● EXERCISE
Each line of the entries below that holds "start" is needed, copied in full.

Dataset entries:
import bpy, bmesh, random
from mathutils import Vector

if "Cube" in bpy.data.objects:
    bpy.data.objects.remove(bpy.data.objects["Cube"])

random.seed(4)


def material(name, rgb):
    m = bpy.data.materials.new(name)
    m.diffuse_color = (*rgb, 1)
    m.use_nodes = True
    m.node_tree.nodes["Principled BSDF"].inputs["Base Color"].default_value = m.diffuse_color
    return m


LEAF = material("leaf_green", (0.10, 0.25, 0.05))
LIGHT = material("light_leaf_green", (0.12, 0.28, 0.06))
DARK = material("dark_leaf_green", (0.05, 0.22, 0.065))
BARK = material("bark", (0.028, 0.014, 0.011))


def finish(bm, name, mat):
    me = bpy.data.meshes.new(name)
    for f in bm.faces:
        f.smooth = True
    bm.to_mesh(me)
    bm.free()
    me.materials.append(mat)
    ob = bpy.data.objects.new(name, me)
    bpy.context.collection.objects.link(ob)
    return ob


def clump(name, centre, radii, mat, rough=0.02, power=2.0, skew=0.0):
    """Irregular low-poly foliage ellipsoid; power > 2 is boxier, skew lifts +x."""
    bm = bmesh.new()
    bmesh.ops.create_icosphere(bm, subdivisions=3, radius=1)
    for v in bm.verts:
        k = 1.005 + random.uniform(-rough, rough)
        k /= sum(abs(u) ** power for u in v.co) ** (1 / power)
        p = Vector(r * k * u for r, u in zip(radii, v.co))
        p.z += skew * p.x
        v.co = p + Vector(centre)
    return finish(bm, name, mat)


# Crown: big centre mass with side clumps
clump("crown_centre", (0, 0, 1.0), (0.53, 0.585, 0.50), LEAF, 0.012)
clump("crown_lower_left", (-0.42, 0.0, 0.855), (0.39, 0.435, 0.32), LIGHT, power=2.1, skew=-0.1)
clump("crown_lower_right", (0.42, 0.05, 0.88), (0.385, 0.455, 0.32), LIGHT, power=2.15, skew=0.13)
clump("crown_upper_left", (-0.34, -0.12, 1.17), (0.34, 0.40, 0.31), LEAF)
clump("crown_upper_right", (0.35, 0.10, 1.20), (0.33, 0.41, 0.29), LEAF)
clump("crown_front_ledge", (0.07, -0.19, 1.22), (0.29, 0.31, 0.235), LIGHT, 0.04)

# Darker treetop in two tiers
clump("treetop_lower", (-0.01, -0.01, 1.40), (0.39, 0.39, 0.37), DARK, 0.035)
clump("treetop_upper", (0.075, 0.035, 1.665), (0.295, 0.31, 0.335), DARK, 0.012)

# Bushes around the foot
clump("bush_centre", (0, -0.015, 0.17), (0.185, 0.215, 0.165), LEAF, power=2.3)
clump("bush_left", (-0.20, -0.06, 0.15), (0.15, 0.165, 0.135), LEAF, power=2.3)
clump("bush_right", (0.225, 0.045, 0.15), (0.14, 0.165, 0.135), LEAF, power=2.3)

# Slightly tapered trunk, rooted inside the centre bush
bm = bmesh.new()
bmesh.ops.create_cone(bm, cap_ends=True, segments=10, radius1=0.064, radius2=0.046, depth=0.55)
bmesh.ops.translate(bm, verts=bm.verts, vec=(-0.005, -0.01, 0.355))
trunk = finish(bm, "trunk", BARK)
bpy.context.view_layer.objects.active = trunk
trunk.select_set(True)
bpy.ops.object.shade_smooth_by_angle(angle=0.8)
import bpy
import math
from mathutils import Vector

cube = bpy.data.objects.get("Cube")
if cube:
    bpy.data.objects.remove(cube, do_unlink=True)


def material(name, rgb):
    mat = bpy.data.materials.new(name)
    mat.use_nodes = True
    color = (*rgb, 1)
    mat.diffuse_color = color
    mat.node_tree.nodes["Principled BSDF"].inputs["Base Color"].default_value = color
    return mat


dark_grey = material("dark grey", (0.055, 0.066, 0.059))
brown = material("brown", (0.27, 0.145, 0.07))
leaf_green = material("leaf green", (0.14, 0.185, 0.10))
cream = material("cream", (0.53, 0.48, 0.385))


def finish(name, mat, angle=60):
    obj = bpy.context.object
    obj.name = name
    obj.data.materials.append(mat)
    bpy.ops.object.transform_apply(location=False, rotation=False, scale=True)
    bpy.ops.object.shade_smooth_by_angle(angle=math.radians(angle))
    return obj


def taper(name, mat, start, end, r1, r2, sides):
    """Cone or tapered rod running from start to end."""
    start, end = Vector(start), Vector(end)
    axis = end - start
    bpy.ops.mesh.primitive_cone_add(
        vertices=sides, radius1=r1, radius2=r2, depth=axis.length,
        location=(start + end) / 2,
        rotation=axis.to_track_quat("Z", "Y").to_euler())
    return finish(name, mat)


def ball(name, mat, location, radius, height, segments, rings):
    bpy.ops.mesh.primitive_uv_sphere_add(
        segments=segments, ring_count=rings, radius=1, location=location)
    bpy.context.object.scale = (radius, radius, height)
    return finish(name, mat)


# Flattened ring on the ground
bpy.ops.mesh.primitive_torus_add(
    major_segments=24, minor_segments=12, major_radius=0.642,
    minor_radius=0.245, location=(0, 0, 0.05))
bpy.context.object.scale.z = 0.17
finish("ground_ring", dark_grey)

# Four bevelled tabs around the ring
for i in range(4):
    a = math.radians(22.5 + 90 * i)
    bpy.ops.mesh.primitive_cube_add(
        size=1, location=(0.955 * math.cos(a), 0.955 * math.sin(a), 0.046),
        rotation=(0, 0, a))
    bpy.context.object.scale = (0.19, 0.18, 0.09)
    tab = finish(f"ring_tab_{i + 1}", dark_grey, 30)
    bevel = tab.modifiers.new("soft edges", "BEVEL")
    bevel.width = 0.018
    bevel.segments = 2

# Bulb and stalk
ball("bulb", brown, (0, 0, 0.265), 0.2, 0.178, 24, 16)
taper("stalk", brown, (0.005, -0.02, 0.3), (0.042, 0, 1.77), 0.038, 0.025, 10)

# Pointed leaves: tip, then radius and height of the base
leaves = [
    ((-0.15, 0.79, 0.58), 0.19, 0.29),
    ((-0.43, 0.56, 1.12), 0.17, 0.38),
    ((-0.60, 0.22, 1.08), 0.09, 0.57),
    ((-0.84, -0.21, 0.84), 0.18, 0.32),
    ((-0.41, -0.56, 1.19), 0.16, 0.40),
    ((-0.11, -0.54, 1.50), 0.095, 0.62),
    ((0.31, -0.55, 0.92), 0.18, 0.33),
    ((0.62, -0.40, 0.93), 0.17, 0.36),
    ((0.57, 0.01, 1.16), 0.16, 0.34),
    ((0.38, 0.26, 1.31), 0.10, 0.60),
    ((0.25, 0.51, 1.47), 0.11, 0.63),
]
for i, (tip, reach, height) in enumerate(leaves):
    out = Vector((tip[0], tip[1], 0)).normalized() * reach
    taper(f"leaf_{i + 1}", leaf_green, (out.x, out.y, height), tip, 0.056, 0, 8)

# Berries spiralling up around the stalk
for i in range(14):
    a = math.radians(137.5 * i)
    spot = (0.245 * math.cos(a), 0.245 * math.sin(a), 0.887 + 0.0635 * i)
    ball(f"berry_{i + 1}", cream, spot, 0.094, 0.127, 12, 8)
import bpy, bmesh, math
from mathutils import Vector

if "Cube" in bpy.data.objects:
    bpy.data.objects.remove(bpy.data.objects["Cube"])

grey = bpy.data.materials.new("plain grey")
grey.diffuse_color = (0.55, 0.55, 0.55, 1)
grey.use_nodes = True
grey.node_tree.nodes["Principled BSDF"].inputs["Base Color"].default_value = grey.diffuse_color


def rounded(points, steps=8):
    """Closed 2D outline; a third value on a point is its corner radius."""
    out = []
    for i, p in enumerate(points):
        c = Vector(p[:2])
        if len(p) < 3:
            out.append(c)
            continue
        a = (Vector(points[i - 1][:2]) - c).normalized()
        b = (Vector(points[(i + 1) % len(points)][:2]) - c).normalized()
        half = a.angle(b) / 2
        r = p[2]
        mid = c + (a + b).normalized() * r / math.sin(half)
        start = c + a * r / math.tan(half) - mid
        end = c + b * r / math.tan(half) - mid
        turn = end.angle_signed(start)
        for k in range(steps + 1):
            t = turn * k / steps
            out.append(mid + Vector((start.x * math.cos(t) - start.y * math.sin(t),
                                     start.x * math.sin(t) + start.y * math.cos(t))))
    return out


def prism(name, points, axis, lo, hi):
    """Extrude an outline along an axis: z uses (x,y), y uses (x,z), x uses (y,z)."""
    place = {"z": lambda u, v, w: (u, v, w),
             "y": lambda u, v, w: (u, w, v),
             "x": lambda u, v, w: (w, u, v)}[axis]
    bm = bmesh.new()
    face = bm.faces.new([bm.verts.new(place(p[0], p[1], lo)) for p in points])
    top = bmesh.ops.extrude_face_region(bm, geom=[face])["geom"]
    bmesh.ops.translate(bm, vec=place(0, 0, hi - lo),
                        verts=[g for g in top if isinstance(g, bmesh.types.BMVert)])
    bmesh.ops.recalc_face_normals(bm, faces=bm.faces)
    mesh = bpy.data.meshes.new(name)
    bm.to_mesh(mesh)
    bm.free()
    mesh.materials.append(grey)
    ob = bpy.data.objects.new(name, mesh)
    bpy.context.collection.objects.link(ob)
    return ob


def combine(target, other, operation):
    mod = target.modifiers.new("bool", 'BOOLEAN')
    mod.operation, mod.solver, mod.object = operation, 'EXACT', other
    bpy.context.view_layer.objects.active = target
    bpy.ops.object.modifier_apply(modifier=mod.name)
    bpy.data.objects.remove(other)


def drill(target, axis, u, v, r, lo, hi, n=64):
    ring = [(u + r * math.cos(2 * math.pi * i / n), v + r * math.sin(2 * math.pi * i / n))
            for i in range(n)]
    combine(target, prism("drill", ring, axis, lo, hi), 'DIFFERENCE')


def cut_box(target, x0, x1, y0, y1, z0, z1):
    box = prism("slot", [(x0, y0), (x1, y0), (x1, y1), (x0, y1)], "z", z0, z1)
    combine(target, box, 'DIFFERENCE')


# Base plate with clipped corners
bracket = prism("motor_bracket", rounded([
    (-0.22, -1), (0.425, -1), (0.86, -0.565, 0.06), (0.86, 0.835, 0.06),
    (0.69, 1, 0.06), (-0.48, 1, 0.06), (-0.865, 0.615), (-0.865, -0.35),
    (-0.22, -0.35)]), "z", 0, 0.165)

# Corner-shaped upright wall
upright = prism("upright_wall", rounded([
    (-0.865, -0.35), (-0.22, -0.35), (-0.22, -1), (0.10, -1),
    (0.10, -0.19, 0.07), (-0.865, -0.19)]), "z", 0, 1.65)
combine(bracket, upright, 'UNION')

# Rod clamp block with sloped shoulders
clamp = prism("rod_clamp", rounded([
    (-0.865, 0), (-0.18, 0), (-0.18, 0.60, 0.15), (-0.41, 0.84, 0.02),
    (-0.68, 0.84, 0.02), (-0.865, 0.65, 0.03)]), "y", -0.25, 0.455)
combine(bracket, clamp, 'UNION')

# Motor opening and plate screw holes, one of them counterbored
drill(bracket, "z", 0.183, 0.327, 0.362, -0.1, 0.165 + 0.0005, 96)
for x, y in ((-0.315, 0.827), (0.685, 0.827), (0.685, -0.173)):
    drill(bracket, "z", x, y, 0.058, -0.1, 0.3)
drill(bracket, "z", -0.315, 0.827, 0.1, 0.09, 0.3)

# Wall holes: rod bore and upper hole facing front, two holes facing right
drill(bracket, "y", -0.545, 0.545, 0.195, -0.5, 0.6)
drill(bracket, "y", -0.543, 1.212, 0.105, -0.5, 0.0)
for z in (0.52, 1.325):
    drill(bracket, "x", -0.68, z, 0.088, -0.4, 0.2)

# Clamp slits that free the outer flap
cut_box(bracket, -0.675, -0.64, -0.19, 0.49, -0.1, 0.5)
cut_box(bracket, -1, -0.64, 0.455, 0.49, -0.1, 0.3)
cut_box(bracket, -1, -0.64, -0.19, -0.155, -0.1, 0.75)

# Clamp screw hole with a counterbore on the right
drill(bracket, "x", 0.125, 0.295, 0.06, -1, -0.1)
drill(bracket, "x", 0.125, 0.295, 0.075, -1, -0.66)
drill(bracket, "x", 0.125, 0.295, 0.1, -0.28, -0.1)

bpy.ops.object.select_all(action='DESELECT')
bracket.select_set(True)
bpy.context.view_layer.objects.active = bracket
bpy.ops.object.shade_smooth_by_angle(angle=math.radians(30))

● SOLUTION
def taper(name, mat, start, end, r1, r2, sides):
    """Cone or tapered rod running from start to end."""
    start, end = Vector(start), Vector(end)
    axis = end - start
        location=(start + end) / 2,
        start = c + a * r / math.tan(half) - mid
        turn = end.angle_signed(start)
            out.append(mid + Vector((start.x * math.cos(t) - start.y * math.sin(t),
                                     start.x * math.sin(t) + start.y * math.cos(t))))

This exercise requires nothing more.